Our Christmas tree towers in the dining room corner. The starless top is drying, browning, but the lights are still strung delicately. (The cranberry garland off to the birds long ago.) I haven’t been able to take it down, and not for lack of want. The space will be nice, I think. The pine needle
It began last summer, the itch. — I’m no stranger to the itch, have had many in a lifetime. Every creative project I’ve ever endeavored to explore has been a direct result of a prickle’s first beginning. The early notion, the quieting of all else. Once the itch turns feverish, begins to keep me awake
I use the word becoming because it’s important. Because, as in anything at all, there is no being a better writer. No arriving as a better writer, certainly no tricks to staying a better writer. There is only becoming, both on the page and off.
An excerpt from my latest piece for Fathom Mag: “In this Google-able age, where the very names of our most popular technological resources are rooted in mythology—Siri, Alexa, Amazon—we might do well to remember that our world, mighty and mysterious, is vastly unfindable. That our declinate minds will fail us. That curiosity needs little confirmation.

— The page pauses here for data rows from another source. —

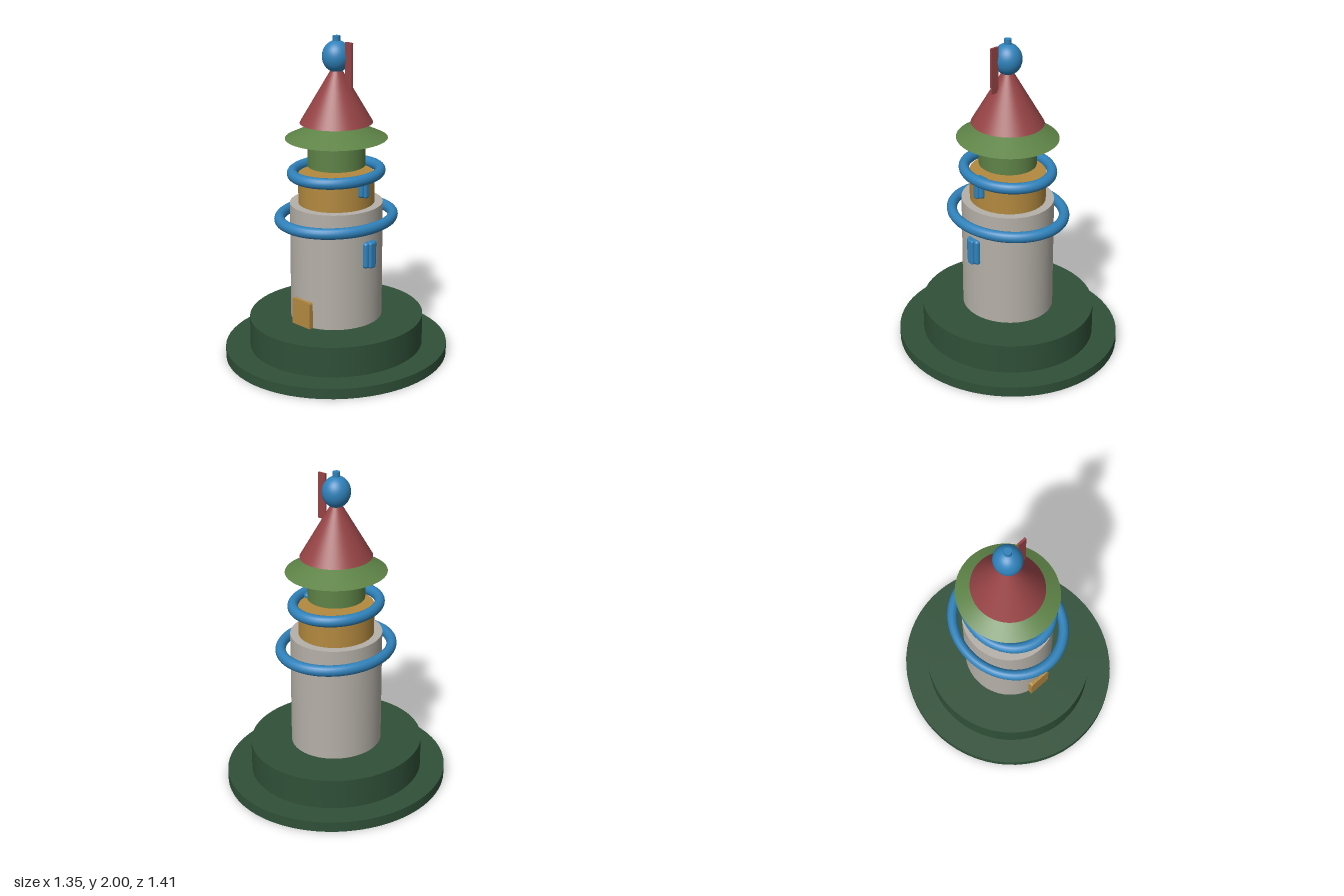
import * as THREE from 'three';
import { RoundedBoxGeometry } from 'three/addons/geometries/RoundedBoxGeometry.js';

const mat = (name, color) => new THREE.MeshStandardMaterial({ name, color });

export function createModel() {
  const hillGreen = mat('hill green', 0x2f5038);
  const stone = mat('stone grey', 0xb5b0a8);
  const ochre = mat('ochre', 0xb3893f);
  const leaf = mat('leaf green', 0x5e8347);
  const red = mat('roof red', 0x964345);
  const blue = mat('trim blue', 0x2f82bb);

  const model = new THREE.Group();
  model.name = 'lighthouse';
  const add = (name, geometry, material, x = 0, y = 0, z = 0) => {
    const mesh = new THREE.Mesh(geometry, material);
    mesh.name = name;
    mesh.position.set(x, y, z);
    model.add(mesh);
    return mesh;
  };

  // Oval drum or cone from height y0 to y1, with half widths rx and rz
  const drum = (name, material, rx, rz, y0, y1, top = 1, sides = 64) =>
    add(name, new THREE.CylinderGeometry(top, 1, y1 - y0, sides).scale(rx, 1, rz), material, 0, (y0 + y1) / 2);

  // Stepped ground
  drum('groundDisc', hillGreen, 0.676, 0.706, 0, 0.065);
  drum('groundStep', hillGreen, 0.526, 0.55, 0.065, 0.255);

  // Tower tiers
  drum('tower', stone, 0.275, 0.29, 0.255, 0.985);
  drum('upperTier', ochre, 0.226, 0.237, 0.985, 1.165);
  drum('lanternRoom', leaf, 0.171, 0.179, 1.215, 1.39);

  // Eave and pointed roof
  drum('eave', leaf, 0.302, 0.315, 1.385, 1.53, 0);
  drum('roof', red, 0.214, 0.225, 1.48, 1.855, 0);

  // Oval gallery rails
  const rail = (name, rx, rz, y) => {
    const geometry = new THREE.TorusGeometry(rz, 0.034, 16, 64).rotateX(Math.PI / 2);
    add(name, geometry.scale(rx / rz, 1, 1), blue, 0, y);
  };
  rail('lowerRail', 0.321, 0.368, 0.893);
  rail('upperRail', 0.248, 0.284, 1.175);

  // Ball, tip and flag
  add('roofBall', new THREE.SphereGeometry(1, 32, 24).scale(0.084, 0.095, 0.088), blue, 0, 1.878);
  drum('tip', blue, 0.022, 0.023, 1.94, 2, 1, 16);
  add('flag', new THREE.BoxGeometry(0.054, 0.28, 0.013), red, 0.103, 1.832);

  // Door with softened top corners
  const w = 0.074, h = 0.168, r = 0.018;
  const door = new THREE.Shape();
  door.moveTo(-w, 0).lineTo(w, 0).lineTo(w, h - r);
  door.quadraticCurveTo(w, h, w - r, h);
  door.lineTo(-w + r, h);
  door.quadraticCurveTo(-w, h, -w, h - r);
  door.closePath();
  add('door', new THREE.ExtrudeGeometry(door, { depth: 0.05, bevelEnabled: false }), ochre, 0, 0.255, 0.258);

  // Side windows: rounded frame with a raised middle bar
  const sideWindow = (name, x, y, height, width) => {
    add(name + 'Frame', new RoundedBoxGeometry(0.06, height, width, 3, 0.018), blue, x - 0.045, y);
    add(name + 'Bar', new RoundedBoxGeometry(0.05, height, width * 0.5, 3, 0.012), blue, x - 0.025, y);
  };
  sideWindow('lowerWindow', 0.312, 0.713, 0.165, 0.1);
  sideWindow('upperWindow', 0.262, 1.125, 0.13, 0.08);

  return model;
}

Last weekend, my friend Shannan and I shared our respective stories with the beautiful community of Flourish, and during the Q&A portion, the conversation naturally veered toward boundaries. How do you set them? What are your own? Where do you draw the line? Shannan’s answer was flawless, and it was simply this: we do not

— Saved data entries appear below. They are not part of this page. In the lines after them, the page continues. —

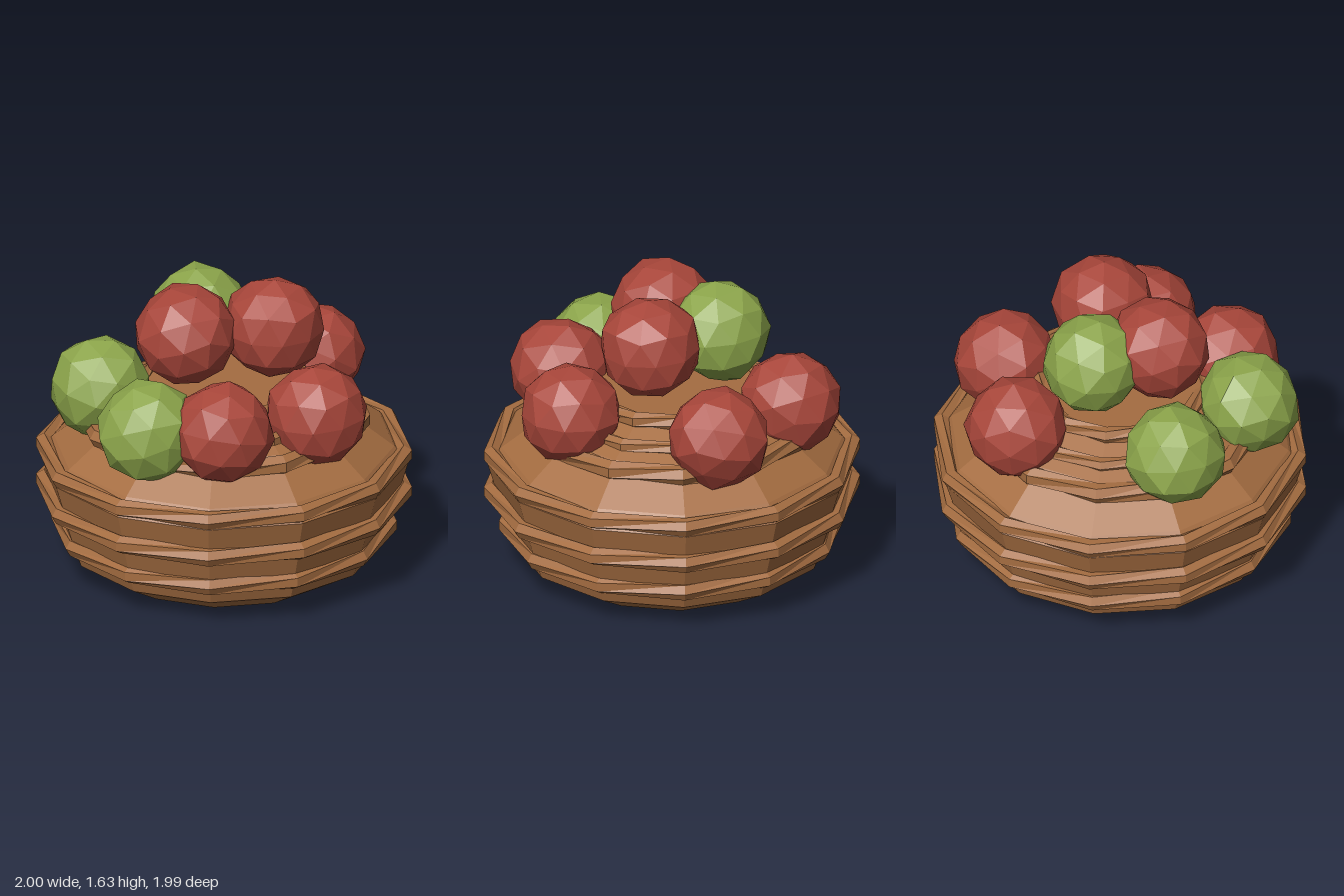
import * as THREE from 'three';

const mat = (name, color) => {
  const m = new THREE.MeshStandardMaterial({ color, flatShading: true });
  m.name = name;
  return m;
};

// Small repeatable hash so each fruit is slightly irregular
const hash = (a, b, c, seed) => {
  const s = Math.sin(a * 12.99 + b * 78.23 + c * 37.72 + seed * 4.17) * 43758.55;
  return s - Math.floor(s);
};

function fruitGeometry(radius, seed) {
  const g = new THREE.IcosahedronGeometry(1, 1);
  const p = g.attributes.position;
  const v = new THREE.Vector3();
  for (let i = 0; i < p.count; i++) {
    v.fromBufferAttribute(p, i);
    // rounding keeps coincident corners together
    const [a, b, c] = v.toArray().map((n) => Math.round(n * 100) / 100 + 0);
    v.multiplyScalar(radius * (0.96 + 0.08 * hash(a, b, c, seed)));
    p.setXYZ(i, v.x, v.y, v.z);
  }
  g.rotateX(seed * 1.3);
  g.rotateY(seed * 2.1);
  g.computeVertexNormals();
  return g;
}

// Twelve-sided hoop whose six-sided tube makes one full twist
function hoopGeometry(radius, tube) {
  const g = new THREE.TorusGeometry(radius, tube, 6, 12);
  const p = g.attributes.position;
  for (let j = 0; j <= 6; j++) {
    for (let i = 0; i <= 12; i++) {
      const u = (i / 12) * Math.PI * 2;
      const w = (j / 6) * Math.PI * 2 + u;
      const r = radius + tube * Math.cos(w);
      p.setXYZ(j * 13 + i, r * Math.cos(u), r * Math.sin(u), tube * Math.sin(w));
    }
  }
  g.rotateX(-Math.PI / 2);
  g.computeVertexNormals();
  return g;
}

export function createModel() {
  const model = new THREE.Group();
  model.name = 'fruitBasket';
  const wicker = mat('wicker brown', 0xa56d41);
  const red = mat('apple red', 0xa8463a);
  const green = mat('apple green', 0x8ba44a);

  const basket = new THREE.Group();
  basket.name = 'basket';
  model.add(basket);

  // Basket body with closed, domed top
  const profile = [
    [0, 0], [0.62, 0], [0.83, 0.12], [0.87, 0.23], [0.92, 0.39], [0.94, 0.48],
    [0.975, 0.6], [0.9, 0.69], [0.74, 0.81], [0.69, 0.88], [0.46, 0.98], [0.42, 1.03], [0, 1.03],
  ].map(([x, y]) => new THREE.Vector2(x, y));
  const body = new THREE.Mesh(new THREE.LatheGeometry(profile, 12), wicker);
  body.name = 'basketBody';
  basket.add(body);

  // Woven hoops: height, radius, tube
  [
    [0.235, 0.87, 0.05], [0.435, 0.95, 0.05], [0.645, 0.95, 0.05],
    [0.84, 0.725, 0.055], [0.925, 0.59, 0.04], [1.01, 0.44, 0.045],
  ].forEach(([y, r, t], i) => {
    const hoop = new THREE.Mesh(hoopGeometry(r, t), wicker);
    hoop.name = `hoop${i + 1}`;
    hoop.position.y = y;
    basket.add(hoop);
  });

  // Apples: x, y, z, colour
  [
    [-0.53, 1.0, 0.38, green],
    [-0.01, 0.99, 0.69, green],
    [0.35, 1.01, 0.52, red],
    [0.62, 1.01, 0.04, red],
    [0.13, 1.0, -0.63, red],
    [-0.43, 1.0, -0.48, red],
    [-0.09, 1.36, 0.22, red],
    [0.23, 1.36, -0.13, red],
    [-0.23, 1.32, -0.11, green],
  ].forEach(([x, y, z, m], i) => {
    const apple = new THREE.Mesh(fruitGeometry(0.272, i + 1), m);
    apple.name = `${m === red ? 'redApple' : 'greenApple'}${i + 1}`;
    apple.position.set(x, y, z);
    model.add(apple);
  });

  return model;
}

Head’s up: Sponsored by High & Mighty. — Here, then, is how it goes in our house. There is a photo, a shelf, a hook to be hung. Sometimes out of necessity, mostly not. And because Ken is the official Hangman in the home (he, being the only one with both the patience and precision
2am, the alarm rings. When you’ve got yourself a baby with boundless energy and a little girl with endless questions, 2am is sometimes your magic hour of silence, of writing, of work. While the two littles are tucked safely in their beds, I pad into the dining room for cinnamon tea and words. It is,